As Brazilians erupted in protest last week, filmmaker Carla Dauden posted a short video Monday explaining that preparations for the 2014 World Cup were draining her country of money that should be spent on the well-being of its people.
The international soccer tournament is expected to cost the Brazilian people $30 billion, more than the last three World Cups added together, Dauden says. This in a nation where illiteracy can reach 21 percent, 13 million people are underfed every day and many people die because of poor access to medical services.
Brazilian officials say the tournament and the Summer Olympics, which are due to be held in Rio de Janeiro in 2016, can provide the incentive the country needs to improve itself. “What?” Dauden asks. Why does a society need an incentive to spend tax dollars, which it collects from the people, on the people’s welfare? She explains that most of the Brazilians’ money will go to FIFA, the international soccer association, whereas money from tourists and investors will go to the owners of shops and businesses—people who already have money.
Additionally, police are going into the slums to forcibly remove gangs that are destined to return. Others are being kicked out of their houses to make space for the sporting events, Dauden notes.
The filmmaker is unambiguous about what Brazil requires. “We do not need stadiums. We need education. We do not need Brazil to look better for the world. We need our people to have food and health. We do not need more parties. We need people with jobs and a sustainable way of living.

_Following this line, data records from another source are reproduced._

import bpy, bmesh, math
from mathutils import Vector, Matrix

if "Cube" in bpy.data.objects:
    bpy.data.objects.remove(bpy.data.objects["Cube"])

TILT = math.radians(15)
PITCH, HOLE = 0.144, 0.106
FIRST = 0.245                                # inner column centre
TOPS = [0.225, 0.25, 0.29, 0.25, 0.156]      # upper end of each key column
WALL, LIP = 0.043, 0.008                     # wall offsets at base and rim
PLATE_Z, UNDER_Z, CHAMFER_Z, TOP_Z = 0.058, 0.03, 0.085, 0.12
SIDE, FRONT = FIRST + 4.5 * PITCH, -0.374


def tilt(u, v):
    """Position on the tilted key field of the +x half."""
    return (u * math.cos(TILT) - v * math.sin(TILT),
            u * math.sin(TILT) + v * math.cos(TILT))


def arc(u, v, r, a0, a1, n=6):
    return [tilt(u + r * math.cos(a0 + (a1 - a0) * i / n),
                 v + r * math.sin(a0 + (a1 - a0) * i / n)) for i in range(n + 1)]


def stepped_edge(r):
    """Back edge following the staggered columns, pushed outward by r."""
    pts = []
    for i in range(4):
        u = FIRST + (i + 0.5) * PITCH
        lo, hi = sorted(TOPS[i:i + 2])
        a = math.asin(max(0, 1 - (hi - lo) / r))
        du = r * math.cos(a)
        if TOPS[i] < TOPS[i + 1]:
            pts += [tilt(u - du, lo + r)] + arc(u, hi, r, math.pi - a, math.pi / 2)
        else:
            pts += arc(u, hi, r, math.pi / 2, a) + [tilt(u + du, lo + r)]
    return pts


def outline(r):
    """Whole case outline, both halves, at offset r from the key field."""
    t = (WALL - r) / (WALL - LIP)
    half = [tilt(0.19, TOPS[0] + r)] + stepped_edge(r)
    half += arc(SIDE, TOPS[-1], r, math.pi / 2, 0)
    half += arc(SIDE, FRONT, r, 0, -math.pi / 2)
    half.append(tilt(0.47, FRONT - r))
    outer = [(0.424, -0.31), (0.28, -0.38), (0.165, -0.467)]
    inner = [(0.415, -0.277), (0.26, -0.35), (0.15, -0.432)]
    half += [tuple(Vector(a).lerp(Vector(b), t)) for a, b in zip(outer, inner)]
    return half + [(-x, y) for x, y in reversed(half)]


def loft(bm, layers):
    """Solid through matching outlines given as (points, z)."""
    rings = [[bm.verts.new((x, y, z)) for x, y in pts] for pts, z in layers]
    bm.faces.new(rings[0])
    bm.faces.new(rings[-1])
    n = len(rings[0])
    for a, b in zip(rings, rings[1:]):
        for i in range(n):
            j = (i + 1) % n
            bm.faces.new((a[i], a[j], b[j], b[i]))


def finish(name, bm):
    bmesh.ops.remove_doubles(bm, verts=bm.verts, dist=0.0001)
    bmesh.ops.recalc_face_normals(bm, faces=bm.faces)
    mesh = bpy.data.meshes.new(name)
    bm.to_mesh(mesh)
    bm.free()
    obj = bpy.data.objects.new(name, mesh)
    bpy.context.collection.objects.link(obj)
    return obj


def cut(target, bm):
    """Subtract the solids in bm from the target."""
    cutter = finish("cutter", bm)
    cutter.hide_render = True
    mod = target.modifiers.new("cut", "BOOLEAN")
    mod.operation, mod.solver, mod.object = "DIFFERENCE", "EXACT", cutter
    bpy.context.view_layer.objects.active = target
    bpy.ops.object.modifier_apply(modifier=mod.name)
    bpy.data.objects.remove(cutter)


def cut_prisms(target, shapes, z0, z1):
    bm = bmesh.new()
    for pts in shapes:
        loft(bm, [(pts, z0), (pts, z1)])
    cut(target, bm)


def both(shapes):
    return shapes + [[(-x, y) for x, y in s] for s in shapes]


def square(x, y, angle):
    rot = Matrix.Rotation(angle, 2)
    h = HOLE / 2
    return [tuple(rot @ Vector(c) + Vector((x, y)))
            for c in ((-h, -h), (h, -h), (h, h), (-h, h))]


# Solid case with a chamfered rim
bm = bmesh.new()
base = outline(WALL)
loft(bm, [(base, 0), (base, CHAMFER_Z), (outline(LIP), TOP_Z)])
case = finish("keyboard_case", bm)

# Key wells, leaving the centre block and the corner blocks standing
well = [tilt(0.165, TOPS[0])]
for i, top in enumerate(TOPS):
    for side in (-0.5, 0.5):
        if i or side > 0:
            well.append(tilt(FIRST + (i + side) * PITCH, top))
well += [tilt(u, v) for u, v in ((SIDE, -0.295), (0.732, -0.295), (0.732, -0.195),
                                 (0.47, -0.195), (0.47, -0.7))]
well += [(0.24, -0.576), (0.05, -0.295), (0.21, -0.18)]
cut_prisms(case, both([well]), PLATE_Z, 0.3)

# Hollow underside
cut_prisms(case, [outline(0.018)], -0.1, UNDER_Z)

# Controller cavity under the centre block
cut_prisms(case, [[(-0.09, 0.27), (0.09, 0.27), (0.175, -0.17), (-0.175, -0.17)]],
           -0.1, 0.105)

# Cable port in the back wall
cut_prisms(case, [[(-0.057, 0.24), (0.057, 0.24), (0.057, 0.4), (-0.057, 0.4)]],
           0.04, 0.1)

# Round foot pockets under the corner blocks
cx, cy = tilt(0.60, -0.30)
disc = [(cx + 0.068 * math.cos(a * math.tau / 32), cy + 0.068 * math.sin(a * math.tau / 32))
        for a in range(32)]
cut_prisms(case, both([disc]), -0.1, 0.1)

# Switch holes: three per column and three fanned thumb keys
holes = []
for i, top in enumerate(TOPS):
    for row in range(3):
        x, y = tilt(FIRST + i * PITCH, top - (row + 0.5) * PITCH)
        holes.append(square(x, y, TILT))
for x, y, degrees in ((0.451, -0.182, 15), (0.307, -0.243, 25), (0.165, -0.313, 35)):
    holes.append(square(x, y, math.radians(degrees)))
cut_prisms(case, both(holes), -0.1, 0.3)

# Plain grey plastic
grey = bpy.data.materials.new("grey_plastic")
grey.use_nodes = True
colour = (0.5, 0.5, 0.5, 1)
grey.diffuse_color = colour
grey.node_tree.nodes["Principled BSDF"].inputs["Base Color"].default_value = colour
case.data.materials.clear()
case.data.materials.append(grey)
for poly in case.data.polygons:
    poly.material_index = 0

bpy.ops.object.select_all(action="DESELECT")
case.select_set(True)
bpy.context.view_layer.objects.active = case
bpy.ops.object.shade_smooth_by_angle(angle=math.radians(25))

“It is proven by all of the [money] we are now spending that we have more than enough money to change the situation,” she continues. “Or that at least we had it, until the World Cup and the Olympics.”